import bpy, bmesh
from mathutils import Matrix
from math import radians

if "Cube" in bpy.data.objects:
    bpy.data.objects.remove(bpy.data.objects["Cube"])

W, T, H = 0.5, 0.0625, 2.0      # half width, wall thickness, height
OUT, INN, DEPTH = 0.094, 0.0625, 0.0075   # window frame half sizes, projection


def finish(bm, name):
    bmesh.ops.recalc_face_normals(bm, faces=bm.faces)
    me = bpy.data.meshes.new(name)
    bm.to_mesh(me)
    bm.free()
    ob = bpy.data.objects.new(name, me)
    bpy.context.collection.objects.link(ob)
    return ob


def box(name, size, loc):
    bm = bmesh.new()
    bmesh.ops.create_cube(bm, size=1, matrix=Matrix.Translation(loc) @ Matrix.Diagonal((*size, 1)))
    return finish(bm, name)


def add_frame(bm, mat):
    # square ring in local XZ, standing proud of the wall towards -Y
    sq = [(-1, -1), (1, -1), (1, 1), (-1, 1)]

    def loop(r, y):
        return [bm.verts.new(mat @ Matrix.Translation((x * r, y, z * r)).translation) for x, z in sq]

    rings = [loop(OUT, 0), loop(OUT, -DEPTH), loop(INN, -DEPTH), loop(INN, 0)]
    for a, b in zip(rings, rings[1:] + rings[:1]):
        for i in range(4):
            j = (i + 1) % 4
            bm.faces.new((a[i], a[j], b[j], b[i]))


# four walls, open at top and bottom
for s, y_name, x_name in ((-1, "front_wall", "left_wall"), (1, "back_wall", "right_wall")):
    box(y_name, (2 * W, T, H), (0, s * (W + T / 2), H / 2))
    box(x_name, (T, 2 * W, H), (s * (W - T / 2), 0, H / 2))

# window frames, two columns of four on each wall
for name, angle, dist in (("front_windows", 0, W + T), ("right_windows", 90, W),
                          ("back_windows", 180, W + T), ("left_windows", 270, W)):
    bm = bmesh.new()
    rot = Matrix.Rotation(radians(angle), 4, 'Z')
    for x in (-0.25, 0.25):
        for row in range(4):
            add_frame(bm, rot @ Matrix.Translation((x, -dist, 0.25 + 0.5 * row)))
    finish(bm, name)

__________________________________________________

WORK INSTRUCTIONS:
If a line in the records above contains the word "data", copy it.

TASK ANSWER:
if "Cube" in bpy.data.objects:
    bpy.data.objects.remove(bpy.data.objects["Cube"])
    me = bpy.data.meshes.new(name)
    ob = bpy.data.objects.new(name, me)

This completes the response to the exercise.